---- RECORD EXTRACTS
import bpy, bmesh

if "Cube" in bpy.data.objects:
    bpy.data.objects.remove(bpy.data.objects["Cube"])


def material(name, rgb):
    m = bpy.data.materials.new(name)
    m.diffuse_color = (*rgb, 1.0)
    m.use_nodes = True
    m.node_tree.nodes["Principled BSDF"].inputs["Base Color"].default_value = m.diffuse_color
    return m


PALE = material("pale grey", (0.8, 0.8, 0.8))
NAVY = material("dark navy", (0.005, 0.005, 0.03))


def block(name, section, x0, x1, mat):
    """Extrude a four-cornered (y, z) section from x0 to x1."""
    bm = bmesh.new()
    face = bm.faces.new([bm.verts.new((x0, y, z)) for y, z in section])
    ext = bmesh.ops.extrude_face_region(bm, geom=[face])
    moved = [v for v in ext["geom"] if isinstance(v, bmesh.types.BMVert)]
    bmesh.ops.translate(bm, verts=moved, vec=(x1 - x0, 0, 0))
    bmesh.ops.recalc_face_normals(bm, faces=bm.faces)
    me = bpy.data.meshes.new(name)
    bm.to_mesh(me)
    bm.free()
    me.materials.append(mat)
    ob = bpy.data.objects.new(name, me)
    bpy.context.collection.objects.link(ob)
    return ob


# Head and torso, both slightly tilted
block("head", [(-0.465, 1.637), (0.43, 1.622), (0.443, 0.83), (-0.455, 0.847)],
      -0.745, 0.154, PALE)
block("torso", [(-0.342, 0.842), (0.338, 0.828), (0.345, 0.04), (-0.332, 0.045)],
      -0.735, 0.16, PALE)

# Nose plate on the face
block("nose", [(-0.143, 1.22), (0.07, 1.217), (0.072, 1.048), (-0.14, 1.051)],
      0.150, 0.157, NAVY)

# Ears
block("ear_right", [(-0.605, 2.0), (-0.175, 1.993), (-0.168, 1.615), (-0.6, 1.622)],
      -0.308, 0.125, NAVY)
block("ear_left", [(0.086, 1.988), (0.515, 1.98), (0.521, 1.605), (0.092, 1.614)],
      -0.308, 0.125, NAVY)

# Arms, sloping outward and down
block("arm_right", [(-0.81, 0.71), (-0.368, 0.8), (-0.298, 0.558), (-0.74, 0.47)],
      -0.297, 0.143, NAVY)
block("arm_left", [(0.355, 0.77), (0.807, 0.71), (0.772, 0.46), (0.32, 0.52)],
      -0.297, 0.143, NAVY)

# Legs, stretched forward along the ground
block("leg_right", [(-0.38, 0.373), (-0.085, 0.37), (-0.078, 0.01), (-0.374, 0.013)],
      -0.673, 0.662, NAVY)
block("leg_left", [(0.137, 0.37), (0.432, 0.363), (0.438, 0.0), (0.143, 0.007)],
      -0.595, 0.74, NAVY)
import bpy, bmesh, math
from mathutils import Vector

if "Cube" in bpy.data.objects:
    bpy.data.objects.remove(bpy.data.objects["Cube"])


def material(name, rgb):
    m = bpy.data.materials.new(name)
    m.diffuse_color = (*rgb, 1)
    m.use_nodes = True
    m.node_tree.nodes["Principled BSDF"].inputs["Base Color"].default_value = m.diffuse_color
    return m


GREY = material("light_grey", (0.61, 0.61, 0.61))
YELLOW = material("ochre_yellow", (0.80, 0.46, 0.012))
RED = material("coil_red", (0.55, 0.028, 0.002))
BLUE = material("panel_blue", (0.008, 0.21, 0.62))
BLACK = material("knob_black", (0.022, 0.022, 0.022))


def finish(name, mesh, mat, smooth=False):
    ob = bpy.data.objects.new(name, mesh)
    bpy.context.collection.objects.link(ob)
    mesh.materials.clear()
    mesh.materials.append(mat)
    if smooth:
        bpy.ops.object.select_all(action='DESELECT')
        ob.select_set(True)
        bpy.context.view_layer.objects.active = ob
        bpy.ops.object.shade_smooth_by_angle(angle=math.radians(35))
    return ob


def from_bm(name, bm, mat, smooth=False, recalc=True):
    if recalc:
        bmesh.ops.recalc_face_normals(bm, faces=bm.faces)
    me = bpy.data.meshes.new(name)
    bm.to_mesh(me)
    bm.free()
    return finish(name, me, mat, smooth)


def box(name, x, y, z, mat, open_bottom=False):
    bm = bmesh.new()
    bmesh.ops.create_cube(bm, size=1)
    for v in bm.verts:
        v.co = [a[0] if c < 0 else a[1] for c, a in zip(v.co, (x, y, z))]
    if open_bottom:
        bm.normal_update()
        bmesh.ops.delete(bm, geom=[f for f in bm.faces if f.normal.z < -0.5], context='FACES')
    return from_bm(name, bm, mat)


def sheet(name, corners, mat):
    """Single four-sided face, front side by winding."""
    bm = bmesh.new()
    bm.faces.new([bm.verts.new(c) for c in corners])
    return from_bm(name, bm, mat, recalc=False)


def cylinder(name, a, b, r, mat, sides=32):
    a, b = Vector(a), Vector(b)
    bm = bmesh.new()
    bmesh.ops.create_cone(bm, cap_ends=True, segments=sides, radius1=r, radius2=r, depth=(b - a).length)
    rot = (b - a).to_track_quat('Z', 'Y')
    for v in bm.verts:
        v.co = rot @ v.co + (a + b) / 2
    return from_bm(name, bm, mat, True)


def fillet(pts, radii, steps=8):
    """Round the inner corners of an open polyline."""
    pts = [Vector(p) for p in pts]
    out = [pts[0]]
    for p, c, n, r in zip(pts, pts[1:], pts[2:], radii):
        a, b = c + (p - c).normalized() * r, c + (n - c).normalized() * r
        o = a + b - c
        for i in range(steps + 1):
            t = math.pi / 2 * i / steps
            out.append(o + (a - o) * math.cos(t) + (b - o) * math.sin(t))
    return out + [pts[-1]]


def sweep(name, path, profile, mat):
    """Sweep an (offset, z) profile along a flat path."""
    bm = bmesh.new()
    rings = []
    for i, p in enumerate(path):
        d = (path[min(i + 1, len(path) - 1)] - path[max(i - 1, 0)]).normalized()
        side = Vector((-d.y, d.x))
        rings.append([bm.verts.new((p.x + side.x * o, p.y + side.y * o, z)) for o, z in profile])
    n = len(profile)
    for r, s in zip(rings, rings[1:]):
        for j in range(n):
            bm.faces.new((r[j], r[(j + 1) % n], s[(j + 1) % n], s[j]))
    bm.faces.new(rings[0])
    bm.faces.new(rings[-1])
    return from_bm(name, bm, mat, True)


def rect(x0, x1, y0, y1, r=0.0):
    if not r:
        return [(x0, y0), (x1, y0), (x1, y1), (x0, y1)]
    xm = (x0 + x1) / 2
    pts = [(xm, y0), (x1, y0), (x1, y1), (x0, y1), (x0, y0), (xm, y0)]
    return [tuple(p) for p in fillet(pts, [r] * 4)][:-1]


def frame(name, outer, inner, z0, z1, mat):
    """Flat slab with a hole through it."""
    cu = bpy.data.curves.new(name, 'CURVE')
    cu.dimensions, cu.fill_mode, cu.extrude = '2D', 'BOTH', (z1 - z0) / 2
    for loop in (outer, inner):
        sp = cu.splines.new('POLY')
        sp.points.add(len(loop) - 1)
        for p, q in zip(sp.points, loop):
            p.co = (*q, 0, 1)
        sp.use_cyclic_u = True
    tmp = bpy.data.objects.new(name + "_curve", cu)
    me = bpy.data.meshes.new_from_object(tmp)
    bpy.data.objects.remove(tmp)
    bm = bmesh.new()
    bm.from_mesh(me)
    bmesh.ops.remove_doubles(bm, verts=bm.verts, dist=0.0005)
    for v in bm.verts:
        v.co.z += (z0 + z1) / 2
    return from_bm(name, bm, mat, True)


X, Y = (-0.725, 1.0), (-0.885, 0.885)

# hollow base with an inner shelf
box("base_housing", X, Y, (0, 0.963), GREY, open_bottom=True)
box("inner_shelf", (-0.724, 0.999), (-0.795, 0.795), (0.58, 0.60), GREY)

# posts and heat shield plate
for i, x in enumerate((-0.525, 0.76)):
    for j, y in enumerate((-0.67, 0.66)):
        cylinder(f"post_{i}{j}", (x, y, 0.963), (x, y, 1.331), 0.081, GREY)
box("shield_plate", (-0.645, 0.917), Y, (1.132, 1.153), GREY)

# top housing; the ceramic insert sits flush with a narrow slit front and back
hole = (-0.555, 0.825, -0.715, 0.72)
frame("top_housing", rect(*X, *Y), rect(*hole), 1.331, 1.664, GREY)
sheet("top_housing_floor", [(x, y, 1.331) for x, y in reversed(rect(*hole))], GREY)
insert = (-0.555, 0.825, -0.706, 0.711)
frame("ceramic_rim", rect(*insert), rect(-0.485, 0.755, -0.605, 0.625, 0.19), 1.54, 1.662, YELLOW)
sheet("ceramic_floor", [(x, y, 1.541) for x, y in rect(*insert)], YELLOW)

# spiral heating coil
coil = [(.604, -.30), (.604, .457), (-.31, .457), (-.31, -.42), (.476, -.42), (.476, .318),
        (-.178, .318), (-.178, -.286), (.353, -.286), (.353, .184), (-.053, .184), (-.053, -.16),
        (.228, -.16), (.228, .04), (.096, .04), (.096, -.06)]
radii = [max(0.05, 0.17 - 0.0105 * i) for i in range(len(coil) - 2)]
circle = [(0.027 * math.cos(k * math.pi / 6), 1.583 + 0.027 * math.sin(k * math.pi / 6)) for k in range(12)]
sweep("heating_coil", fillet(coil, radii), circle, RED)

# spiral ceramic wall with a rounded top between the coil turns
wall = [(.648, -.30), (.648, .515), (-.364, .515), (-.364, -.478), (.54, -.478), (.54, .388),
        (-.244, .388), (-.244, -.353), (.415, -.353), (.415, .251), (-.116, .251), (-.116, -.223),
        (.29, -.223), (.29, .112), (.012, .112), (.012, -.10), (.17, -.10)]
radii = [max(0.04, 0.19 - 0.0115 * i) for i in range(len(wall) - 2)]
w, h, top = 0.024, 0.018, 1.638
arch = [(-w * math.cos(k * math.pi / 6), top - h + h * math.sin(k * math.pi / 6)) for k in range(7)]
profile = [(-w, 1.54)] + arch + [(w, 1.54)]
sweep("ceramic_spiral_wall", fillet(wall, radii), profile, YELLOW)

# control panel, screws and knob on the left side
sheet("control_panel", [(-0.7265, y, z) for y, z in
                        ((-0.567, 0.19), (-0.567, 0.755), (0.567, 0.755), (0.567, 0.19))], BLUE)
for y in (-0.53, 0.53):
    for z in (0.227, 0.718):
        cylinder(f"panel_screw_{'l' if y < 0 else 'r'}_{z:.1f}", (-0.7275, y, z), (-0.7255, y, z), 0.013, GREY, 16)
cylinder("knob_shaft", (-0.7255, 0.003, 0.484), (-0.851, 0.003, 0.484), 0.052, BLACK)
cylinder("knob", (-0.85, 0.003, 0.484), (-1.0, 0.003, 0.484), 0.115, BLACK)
--------
EXERCISE:
There is a line with "slab with a" and a line with "insert = (-0.555, 0.825, -0.706, 0.711)" above. Copy exactly those two lines and all lines between them, with nothing else.

ANSWER TO THE EXERCISE:
    """Flat slab with a hole through it."""
    cu = bpy.data.curves.new(name, 'CURVE')
    cu.dimensions, cu.fill_mode, cu.extrude = '2D', 'BOTH', (z1 - z0) / 2
    for loop in (outer, inner):
        sp = cu.splines.new('POLY')
        sp.points.add(len(loop) - 1)
        for p, q in zip(sp.points, loop):
            p.co = (*q, 0, 1)
        sp.use_cyclic_u = True
    tmp = bpy.data.objects.new(name + "_curve", cu)
    me = bpy.data.meshes.new_from_object(tmp)
    bpy.data.objects.remove(tmp)
    bm = bmesh.new()
    bm.from_mesh(me)
    bmesh.ops.remove_doubles(bm, verts=bm.verts, dist=0.0005)
    for v in bm.verts:
        v.co.z += (z0 + z1) / 2
    return from_bm(name, bm, mat, True)


X, Y = (-0.725, 1.0), (-0.885, 0.885)

# hollow base with an inner shelf
box("base_housing", X, Y, (0, 0.963), GREY, open_bottom=True)
box("inner_shelf", (-0.724, 0.999), (-0.795, 0.795), (0.58, 0.60), GREY)

# posts and heat shield plate
for i, x in enumerate((-0.525, 0.76)):
    for j, y in enumerate((-0.67, 0.66)):
        cylinder(f"post_{i}{j}", (x, y, 0.963), (x, y, 1.331), 0.081, GREY)
box("shield_plate", (-0.645, 0.917), Y, (1.132, 1.153), GREY)

# top housing; the ceramic insert sits flush with a narrow slit front and back
hole = (-0.555, 0.825, -0.715, 0.72)
frame("top_housing", rect(*X, *Y), rect(*hole), 1.331, 1.664, GREY)
sheet("top_housing_floor", [(x, y, 1.331) for x, y in reversed(rect(*hole))], GREY)
insert = (-0.555, 0.825, -0.706, 0.711)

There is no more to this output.